5 Tips for Keeping the Peace Through the Holidays

Tis’ the season for celebrating our blessings, eating way too much food, and spending time with family. But, even more than the long to-do list, the financial strain, or the crowds and traffic, the most stressful part of the holiday season for some people is spending time with their family.

It’s a blessing to celebrate together when we enjoy the company of our family. But many times, grudges, estranged relationships, or policy and personality differences can make family gatherings a minefield for potential conflict.

So, what can we do to navigate this high-tension season in a God-honoring way?

 

Pray Continuously

Many times, we can have huge blind spots when it comes to familial interactions. We fall into conflict unsure of why we got there or how to get out. But God has a perfect perspective of our family gatherings. He understands what we are going through, what the person that we’re interacting with is going through, and what it will take to foster peace between us. Prayer orients our heart to the gospel and aligns us with the Spirit.

Know Yourself

Our response to challenging situations is often to get defensive, make excuses, or pass blame because we don’t want to see our own part in the conflict. Honest self-reflection can be difficult because most of us have our brains on autopilot, hardly being aware of the “why” behind our thoughts and actions. Being aware of our own thoughts, feelings, and emotions at any given time is vital for navigating high-stress situations and conflict.

Pick Your Battles

Proverbs 19:11 says “Good sense makes one slow to anger, and it is his glory to overlook an offense.” One tool available to us to self-reflect and discern whether our emotions are enticing us to overreact is business writer, Suzy Welch’s 10-10-10 Rule.
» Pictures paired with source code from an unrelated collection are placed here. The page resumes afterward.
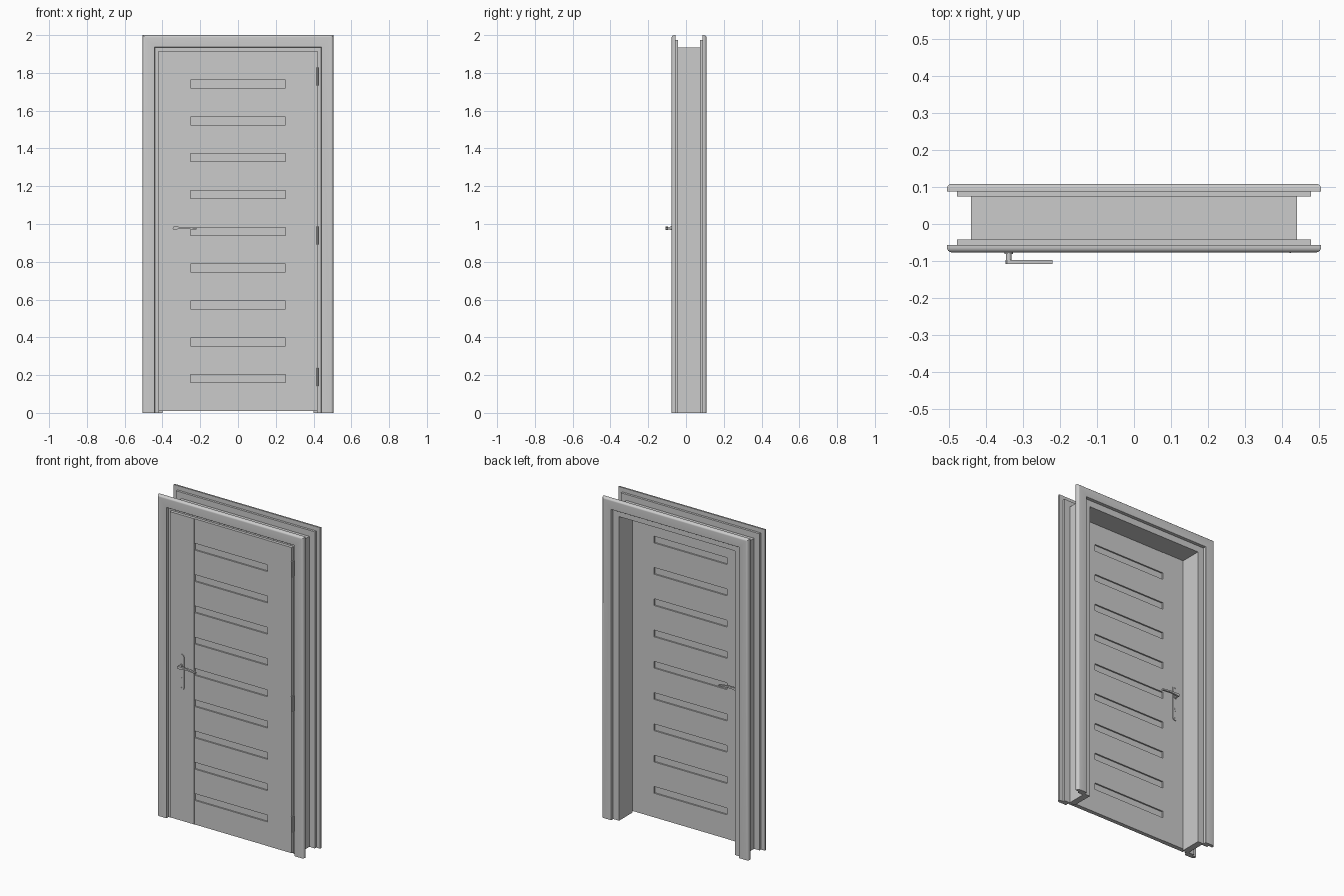
import bpy, bmesh, math
from math import cos, sin, pi

if "Cube" in bpy.data.objects:
    bpy.data.objects.remove(bpy.data.objects["Cube"])

TOP = 1.495          # a frame line at half-width a has its head at z = a + TOP
smooth = []


def add(name, verts, faces):
    me = bpy.data.meshes.new(name)
    me.from_pydata(verts, [], faces)
    bm = bmesh.new()
    bm.from_mesh(me)
    bmesh.ops.recalc_face_normals(bm, faces=bm.faces)
    bm.to_mesh(me)
    bm.free()
    ob = bpy.data.objects.new(name, me)
    bpy.context.collection.objects.link(ob)
    return ob


def prism(name, outline, y0, y1):
    """Extrude an (x, z) outline from y0 to y1."""
    n = len(outline)
    v = [(x, y, z) for y in (y0, y1) for x, z in outline]
    f = [tuple(range(n)), tuple(range(n, 2 * n))]
    f += [(i, (i + 1) % n, n + (i + 1) % n, n + i) for i in range(n)]
    return add(name, v, f)


def box(name, x0, x1, y0, y1, z0, z1):
    return prism(name, [(x0, z0), (x1, z0), (x1, z1), (x0, z1)], y0, y1)


def portal(name, profile):
    """Sweep a (half-width, y) profile up, across and down with mitred corners."""
    n = len(profile)
    rings = [lambda a: (-a, 0), lambda a: (-a, a + TOP),
             lambda a: (a, a + TOP), lambda a: (a, 0)]
    v = []
    for r in rings:
        for a, y in profile:
            x, z = r(a)
            v.append((x, y, z))
    f = [tuple(range(n)), tuple(range(3 * n, 4 * n))]
    for k in range(3):
        for i in range(n):
            j = (i + 1) % n
            f.append((k * n + i, k * n + j, (k + 1) * n + j, (k + 1) * n + i))
    ob = add(name, v, f)
    smooth.append(ob)
    return ob


def disc(cx, cz, r, n=20):
    return [(cx + r * cos(2 * pi * i / n), cz + r * sin(2 * pi * i / n)) for i in range(n)]


def casing(name, y_wall, out, depth):
    """Rounded trim with a tongue behind it; out = -1 front, +1 back."""
    p = [(0.44, y_wall - out * 0.014), (0.44, y_wall)]
    yf = y_wall + out * depth
    r = 0.004
    for i in range(5):                       # inner rounded edge
        t = i / 4 * pi / 2
        p.append((0.44 + r - r * cos(t), yf - out * (r - r * sin(t))))
    r = 0.014
    for i in range(7):                       # outer rounded edge
        t = i / 6 * pi / 2
        p.append((0.505 - r + r * sin(t), yf - out * (r - r * cos(t))))
    p += [(0.505, y_wall), (0.478, y_wall), (0.478, y_wall - out * 0.014)]
    return portal(name, p)


# Frame: two casings and the rebated jamb between them
casing("front_casing", -0.056, -1, 0.0205)
casing("back_casing", 0.088, 1, 0.0205)
portal("jamb", [(0.40, 0.088), (0.44, 0.088), (0.44, -0.056),
                (0.422, -0.056), (0.422, -0.045), (0.40, -0.045)])

# Door leaf: stiles, rails and the thin panel showing in the nine slots
F, B = -0.070, -0.045
Z0, Z1, W, S = 0.01, 1.915, 0.42, 0.252
box("lock_stile", -W, -S, F - 0.0015, B + 0.0015, Z0, Z1)
box("hinge_stile", S, W, F - 0.001, B, Z0, Z1)
edges = [Z0]
for i in reversed(range(9)):
    top = 1.762 - 0.195 * i
    edges += [top - 0.042, top]
edges.append(Z1)
for i in range(0, len(edges), 2):
    box("rail", -S, S, F, B, edges[i], edges[i + 1])
for i in range(1, len(edges) - 1, 2):
    box("slot_panel", -S, S, F + 0.009, B - 0.009, edges[i], edges[i + 1])

# Hinges
for z in (0.19, 0.94, 1.78):
    smooth.append(box("hinge_leaf", 0.418, 0.424, -0.072, -0.056, z - 0.048, z + 0.048))
    bpy.ops.mesh.primitive_cylinder_add(vertices=16, radius=0.005, depth=0.096,
                                        location=(0.421, -0.073, z))
    bpy.context.object.name = "hinge_barrel"
    smooth.append(bpy.context.object)

# Handle set on both faces
HX, R = -0.338, 0.018
plate = [(HX + R * cos(i * pi / 12), 1.032 + R * sin(i * pi / 12)) for i in range(13)]
plate += [(HX - R * cos(i * pi / 12), 0.844 - R * sin(i * pi / 12)) for i in range(13)]
lever = [(-0.346, 0.978), (-0.343, 0.985), (-0.336, 0.987), (-0.31, 0.985), (-0.28, 0.985),
         (-0.25, 0.981), (-0.22, 0.978), (-0.22, 0.970), (-0.25, 0.972), (-0.28, 0.975),
         (-0.31, 0.974), (-0.336, 0.969), (-0.343, 0.971)]
for side, y, out in (("front", F - 0.0015, -1), ("back", B + 0.0015, 1)):
    at = lambda d: y + out * d
    smooth += [
        prism(side + "_handle_plate", plate, y, at(0.005)),
        prism(side + "_handle_collar", disc(HX, 0.978, 0.011), at(0.005), at(0.010)),
        prism(side + "_handle_spindle", disc(HX, 0.978, 0.007), at(0.010), at(0.027)),
        prism(side + "_lever", lever, at(0.025), at(0.037)),
        prism(side + "_lock_cylinder", disc(HX, 0.900, 0.006), at(0.005), at(0.0065)),
        prism(side + "_lock_tail", [(HX - 0.003, 0.885), (HX + 0.003, 0.885),
                                    (HX + 0.003, 0.897), (HX - 0.003, 0.897)],
              at(0.005), at(0.0065)),
        prism(side + "_plate_screw", disc(HX, 1.037, 0.005), at(0.005), at(0.006)),
        prism(side + "_plate_screw", disc(HX, 0.839, 0.005), at(0.005), at(0.006)),
    ]

# Smooth the rounded parts, keeping edges sharp
bpy.ops.object.select_all(action='DESELECT')
for ob in smooth:
    ob.select_set(True)
bpy.context.view_layer.objects.active = smooth[0]
bpy.ops.object.shade_smooth_by_angle(angle=math.radians(30))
To use 10-10-10, we think about our situation on three different time frames:

  • How will we feel about it 10 minutes from now?
  • How about in 10 months?
  • How about in 10 years?

Thinking in this way can help us count the cost of conflict and discern whether or not we should overlook the offense.

Focus On People, Not Positions

Our families can have some widely varying perspectives and make some outrageous statements. But, instead of spending our efforts on debunking their belief or trying to convince them of our own viewpoint, we should attempt to understand the person behind the position. Ask clarifying or open-ended questions and listen without judgement or interruption. Saying, “this sounds like it’s important to you,” or “tell me more about that,” can go a long way towards helping us understand the motives, fears, and desires that are beneath the surface of a statement. The main objective in our family interactions shouldn’t be to win arguments, but to love others as Christ has loved us.

Apologize First

Sometimes, conflict can’t be avoided. Though unpleasant as it is, conflict has the potential to help us grow and mature. Matthew 7:5 admonishes, “first take the log out of your own eye, and then you will see clearly to take the speck out of your brother’s eye.” Many times in conflict, the hurt we experience can blind us to our culpability. The fact is, it takes two people to cause conflict, and you only have control over one of those people. Prayerfully seek God’s perspective about your role in the conflict and why you feel as you do about the situation and then take the first step towards reconciliation by apologizing first. Taking responsibility for our own sins and seeking forgiveness from others can dissolve huge stumbling blocks in the relationship and draw us closer to reconciliation not only to each other, but also to Christ.

 

As you navigate this holiday season, remember that nothing tries us quite like relationships do. Managing conflict and then committing to reconciliation when conflict arises is a constant struggle.

But the grace that the gospel extends to us isn’t limited to the forgiveness of sins, but includes the promise that God would transform us into a new person with a new nature. Through our struggles, we can become more like Christ.

So, step into those difficult family gatherings with the hope and confidence that as you strive to love people well and keep the peace, you are being transformed into the image of Christ and reflecting his gospel and grace to those around you.